Wellness and Recovery Fund Grantees
After Hours Project: To support an array of health and social services including: behavioral health education; sexual health and wellness; HIV/AIDs Linkage to Care; harm reduction; housing, food, and family wellness; community outreach; advocacy and referral services, and more. Clients primarily have little or no contact with traditional service providers, and include persons who inject drugs, sex workers, and people who are homeless.
Ali Forney Center: To support services provided to 2,000+ LGBTQIA+ youth at a 24/7 drop-in center, and 17 emergency and transitional housing sites, as well as to hire a substance misuse treatment counselor to work at 14 housing sites, including 9 in Brooklyn.
Brooklyn Community Housing and Services: To support housing for 1,000+ people who experience homelessness annually, including transitional and permanent housing, as well as substance misuse counselors and skilled clinicians for all new housing developments.
Community Counseling & Mediation: To support a wide range of social services, counseling, physical and mental healthcare, education, and supportive housing services for individuals and families in extremely low-income areas of Brooklyn.
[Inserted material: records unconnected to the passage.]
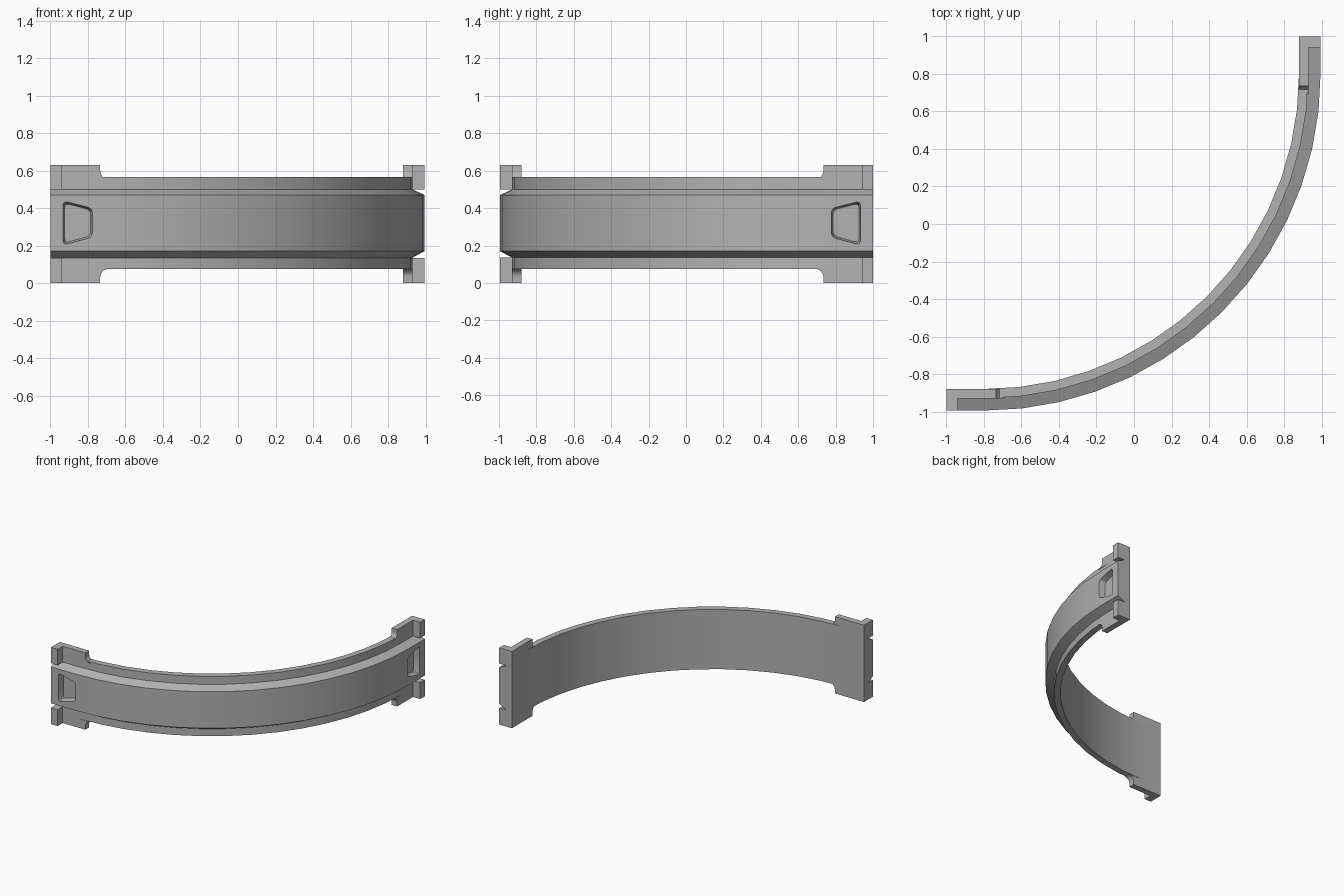
import bpy, bmesh, math
from mathutils import Vector

cube = bpy.data.objects.get("Cube")
if cube:
    bpy.data.objects.remove(cube, do_unlink=True)

grey = bpy.data.materials.new("plain grey")
grey.use_nodes = True
grey.diffuse_color = (0.45, 0.45, 0.45, 1)
grey.node_tree.nodes["Principled BSDF"].inputs["Base Color"].default_value = (0.45, 0.45, 0.45, 1)

R_IN, R_WALL, R_OUT = 1.68, 1.73, 1.795   # radii from the arc centre
C = 0.8                                   # arc centre is (-C, C)
Z_LOW, Z_HIGH, HEIGHT = 0.075, 0.565, 0.63
SEGMENTS = 14


def swap(p):
    """Mirror a point across the diagonal, from the right end to the left end."""
    return Vector((-p[1], -p[0], p[2]))


def loft(name, rings, mirrored=False, bevel=0):
    """Skin a row of equal closed rings and cap both ends."""
    bm = bmesh.new()
    rows = [[bm.verts.new(swap(p) if mirrored else p) for p in ring] for ring in rings]
    n = len(rows[0])
    for a, b in zip(rows, rows[1:]):
        for i in range(n):
            j = (i + 1) % n
            bm.faces.new((a[i], a[j], b[j], b[i]))
    bm.faces.new(rows[0])
    bm.faces.new(rows[-1])
    if bevel:
        edges = [bm.edges.get((a, b)) for a, b in zip(rows[0], rows[-1])]
        bmesh.ops.bevel(bm, geom=edges, offset=bevel, segments=3, profile=0.5, affect='EDGES')
    bmesh.ops.recalc_face_normals(bm, faces=bm.faces)
    mesh = bpy.data.meshes.new(name)
    bm.to_mesh(mesh)
    bm.free()
    mesh.materials.append(grey)
    obj = bpy.data.objects.new(name, mesh)
    bpy.context.collection.objects.link(obj)
    return obj


def prism(name, outline, y0, y1, mirrored):
    """Extrude an x-z outline along y."""
    return loft(name, [[(x, y, z) for x, z in outline] for y in (y0, y1)], mirrored)


# Curved wall with its raised, chamfered outer band
section = [(R_IN, Z_LOW), (R_WALL, Z_LOW), (R_WALL, 0.135), (R_OUT, 0.17),
           (R_OUT, 0.47), (R_WALL, 0.5), (R_WALL, Z_HIGH), (R_IN, Z_HIGH)]
rings = [[(-1, C - r, z) for r, z in section]]
for i in range(SEGMENTS + 1):
    a = math.pi / 2 * i / SEGMENTS
    rings.append([(-C + r * math.sin(a), C - r * math.cos(a), z) for r, z in section])
rings.append([(-C + r, 1, z) for r, z in section])
wall = loft("curved_wall", rings)
parts = [wall]

# Tabs with a concave fillet, corner blocks and pockets at both ends
FILLET = 0.045
for side, mirrored in (("right", False), ("left", True)):
    for level in ("lower", "upper"):
        def height(z):
            return z if level == "lower" else HEIGHT - z
        tab = [(-1, 0), (-0.735, 0), (-0.735, Z_LOW - FILLET)]
        for k in range(1, 7):
            a = math.pi / 2 * k / 6
            tab.append((-0.735 + FILLET * (1 - math.cos(a)), Z_LOW - FILLET * (1 - math.sin(a))))
        tab.append((-1, Z_LOW))
        parts.append(prism(f"{side}_{level}_tab", [(x, height(z)) for x, z in tab],
                           C - R_IN, C - R_WALL, mirrored))
        z0, z1 = (0, 0.135) if level == "lower" else (0.5, HEIGHT)
        block = [(-1, z0), (-0.94, z0), (-0.94, z1), (-1, z1)]
        parts.append(prism(f"{side}_{level}_block", block, C - R_WALL, C - R_OUT, mirrored))

    # Tapered pocket cut into the band
    mouth = [(-0.935, 0.2), (-0.775, 0.243), (-0.775, 0.4), (-0.935, 0.44)]
    floor = [(-0.924, 0.214), (-0.786, 0.253), (-0.786, 0.39), (-0.924, 0.426)]
    cutter = loft(f"{side}_pocket_cutter",
                  [[(x, -1.005, z) for x, z in mouth], [(x, -0.945, z) for x, z in floor]],
                  mirrored, bevel=0.022)
    cutter.hide_render = True
    cut = wall.modifiers.new("pocket", 'BOOLEAN')
    cut.operation, cut.solver, cut.object = 'DIFFERENCE', 'EXACT', cutter
    bpy.context.view_layer.objects.active = wall
    bpy.ops.object.modifier_apply(modifier=cut.name)
    bpy.data.objects.remove(cutter, do_unlink=True)

# Smooth the curve, keep the edges crisp
bpy.ops.object.select_all(action='DESELECT')
for obj in parts:
    obj.select_set(True)
bpy.context.view_layer.objects.active = wall
bpy.ops.object.shade_smooth_by_angle(angle=math.radians(20))
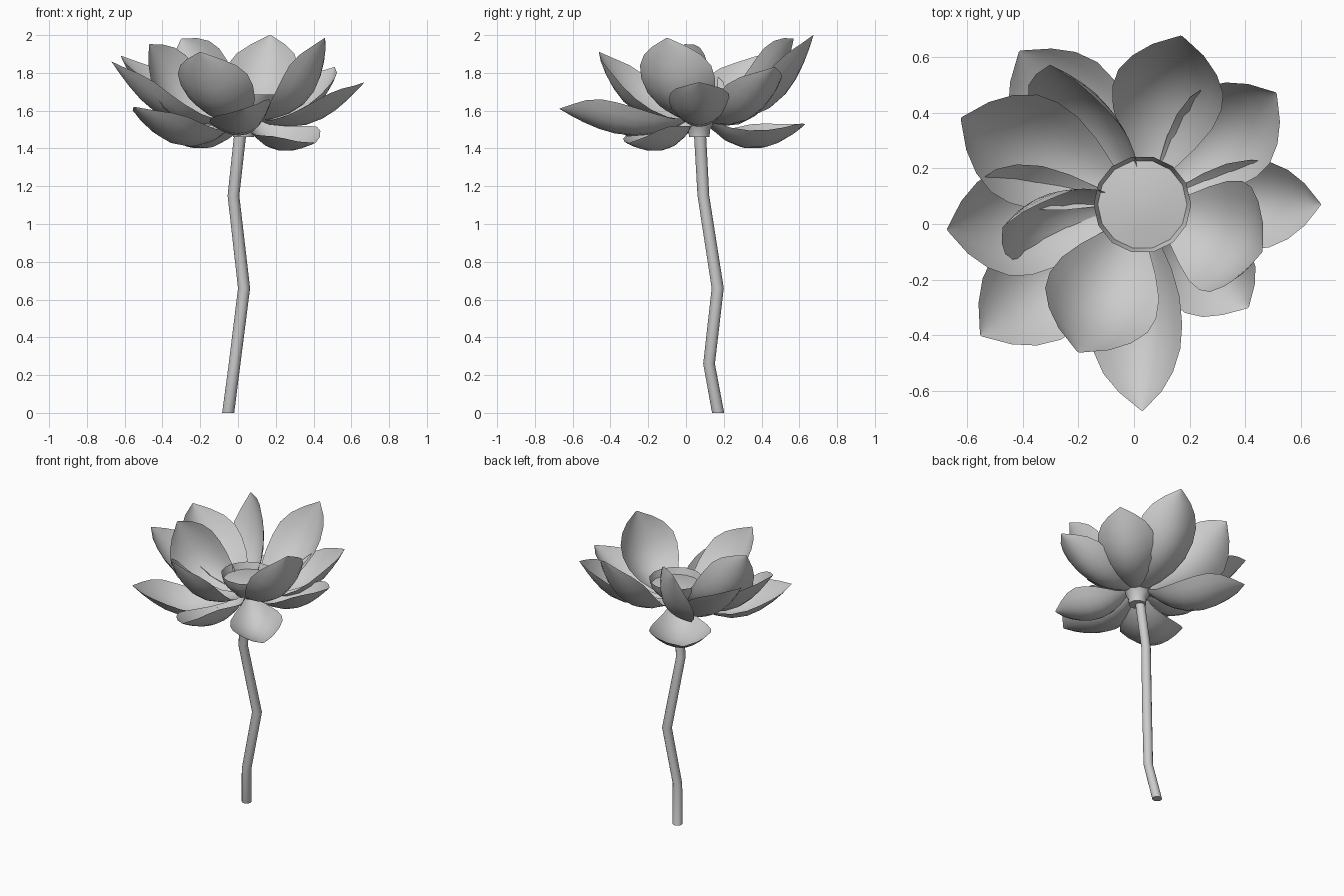
import bpy, bmesh, math
from mathutils import Vector

if "Cube" in bpy.data.objects:
    bpy.data.objects.remove(bpy.data.objects["Cube"])

CENTRE = Vector((0.03, 0.07, 0))


def finish(name, bm, angle=40):
    me = bpy.data.meshes.new(name)
    bm.to_mesh(me)
    bm.free()
    ob = bpy.data.objects.new(name, me)
    bpy.context.collection.objects.link(ob)
    bpy.ops.object.select_all(action='DESELECT')
    ob.select_set(True)
    bpy.context.view_layer.objects.active = ob
    bpy.ops.object.shade_smooth_by_angle(angle=math.radians(angle))
    return ob


def lathe(name, rings, sides):
    """Skin circles given as (x, y, z, radius) and cap the ends."""
    bm = bmesh.new()
    loops = []
    for x, y, z, r in rings:
        loops.append([bm.verts.new((x + r * math.cos(2 * math.pi * i / sides),
                                    y + r * math.sin(2 * math.pi * i / sides), z))
                      for i in range(sides)])
    for a, b in zip(loops, loops[1:]):
        for i in range(sides):
            j = (i + 1) % sides
            bm.faces.new((a[i], a[j], b[j], b[i]))
    bm.faces.new(loops[0][::-1])
    bm.faces.new(loops[-1])
    return finish(name, bm, 50)


# Half width of a petal along its length
OUTLINE = [(0, .03), (.12, .085), (.25, .14), (.4, .183), (.55, .2),
           (.68, .193), (.8, .155), (.9, .095), (1, .004)]


def petal(name, tip, width=1.0, roll=0.0, sag=0.11, cup=0.11):
    """Cupped leaf running from the seed cup to the tip."""
    tip = Vector(tip)
    out = Vector((tip.x - CENTRE.x, tip.y - CENTRE.y, 0)).normalized()
    base = CENTRE + out * 0.065 + Vector((0, 0, 1.545))
    axis = tip - base
    u = axis.normalized()
    side = Vector((0, 0, 1)).cross(u).normalized()
    n = u.cross(side)
    c, s = math.cos(math.radians(roll)), math.sin(math.radians(roll))
    drop_dir = n
    side, n = side * c + n * s, n * c - side * s
    # heavily rolled petals still sag partly downward
    drop_dir = (drop_dir + n).normalized()
    bm = bmesh.new()
    rows = []
    for t, w in OUTLINE:
        drop = -sag * math.sin(math.pi * t ** 0.9)
        row = []
        for k in range(-4, 5):
            v = k / 4
            lift = cup * v * v * (w / 0.2) ** 1.5
            row.append(bm.verts.new(base + axis * t + side * (v * w * width)
                                    + drop_dir * drop + n * lift))
        rows.append(row)
    for a, b in zip(rows, rows[1:]):
        for k in range(8):
            bm.faces.new((a[k], b[k], b[k + 1], a[k + 1]))
    return finish(name, bm, 60)


# Bent stem
lathe("stem", [(-.052, .17, 0, .032), (-.018, .122, .26, .031), (.032, .168, .66, .032),
               (-.024, .092, 1.15, .031), (.012, .074, 1.48, .032)], 12)

# Seed cup with a sunken, slightly domed top
cx, cy = CENTRE.x, CENTRE.y
lathe("seed_cup", [(cx, cy, 1.46, .055), (cx, cy, 1.50, .06), (cx, cy, 1.55, .085),
                   (cx, cy, 1.60, .135), (cx, cy, 1.64, .162), (cx, cy, 1.685, .175),
                   (cx, cy, 1.64, .16), (cx, cy, 1.65, .09), (cx, cy, 1.655, .03)], 14)

# Petals: tip, width, roll, sag, cup
PETALS = [
    ((.67, .07, 1.75), .80, 0, .11, .10),
    ((.17, .675, 2.0), 1.0, 0, .15, .11),
    ((.51, .47, 1.83), .93, 0, .13, .11),
    ((-.30, .57, 1.98), .95, -55, .12, .09),
    ((-.41, .62, 1.53), 1.0, 0, .14, .11),
    ((-.62, .38, 1.89), 1.0, 0, .13, .11),
    ((-.67, -.02, 1.86), 1.0, 0, .14, .11),
    ((-.47, -.01, 1.95), .9, -55, .13, .09),
    ((-.55, -.40, 1.62), 1.0, 0, .17, .11),
    ((-.20, -.46, 1.91), 1.04, 0, .13, .11),
    ((.03, -.67, 1.61), .85, 18, .10, .11),
    ((.41, -.30, 1.43), .85, 9, .10, .11),
    ((.46, -.10, 1.985), 1.05, 0, .14, .11),
]
for i, spec in enumerate(PETALS):
    petal(f"petal_{i + 1}", *spec)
Services include treatment, early intervention, wrap-around services, and recovery support services for people living with substance misuse disorders and/or co-occurring mental health disorders.
Global Trauma Research: To support the “Stay Well” program, which provides 24-hour crisis intervention/hospital prevention and culturally/spiritually specific long-term trauma counseling to participants with a history of substance misuse, as well as a multilingual substance misuse and abuse community education campaign with 300 community partners.
Housing Plus: To support justice-involved women in an alternative-to-detention program that provides community-based housing and comprehensive services to help them overcome poverty, homelessness, and the effects of incarceration, and build stable lives. The program also seeks to reunite and reconnect parents and caregivers with children in foster care, and to prevent separation in as many families as possible.
Lantern Community Services: To provide comprehensive harm reduction services to improve the overall quality of life for clients, including at two supportive housing sites in Brooklyn that serve formerly unhoused residents living with chronic illnesses such as HIV/AIDS and/or diagnosed mental health conditions. Staff also provide Naloxone training and kits and overdose prevention education to residents.
New York Therapeutic Communities - Stay’n Out: To support substance misuse treatment for adults in the criminal legal system through licensed community-based residential and outpatient programs that use a therapeutic community model, as well as to add more peer recovery advocates to connect persons using substances with needed services
The Family Center: To support programs that provide comprehensive, culturally sensitive, and family-focused behavioral health treatment and recovery services for adults, children, and families with significant levels of trauma, chronic disease, extreme poverty, and barriers to care, as well as free childcare for parents and caregivers who are living with addiction, substance use challenges, and recovery while they are receiving treatment and health services.
VOCAL-NY: To support the growth of outreach and testing programs for people who use drugs, increased operating hours for syringe services programs, expansion of service delivery teams by transitioning part-time peer outreach workers and Hepatitis C care coordinators to full-time salaried positions, and hiring additional peer outreach workers.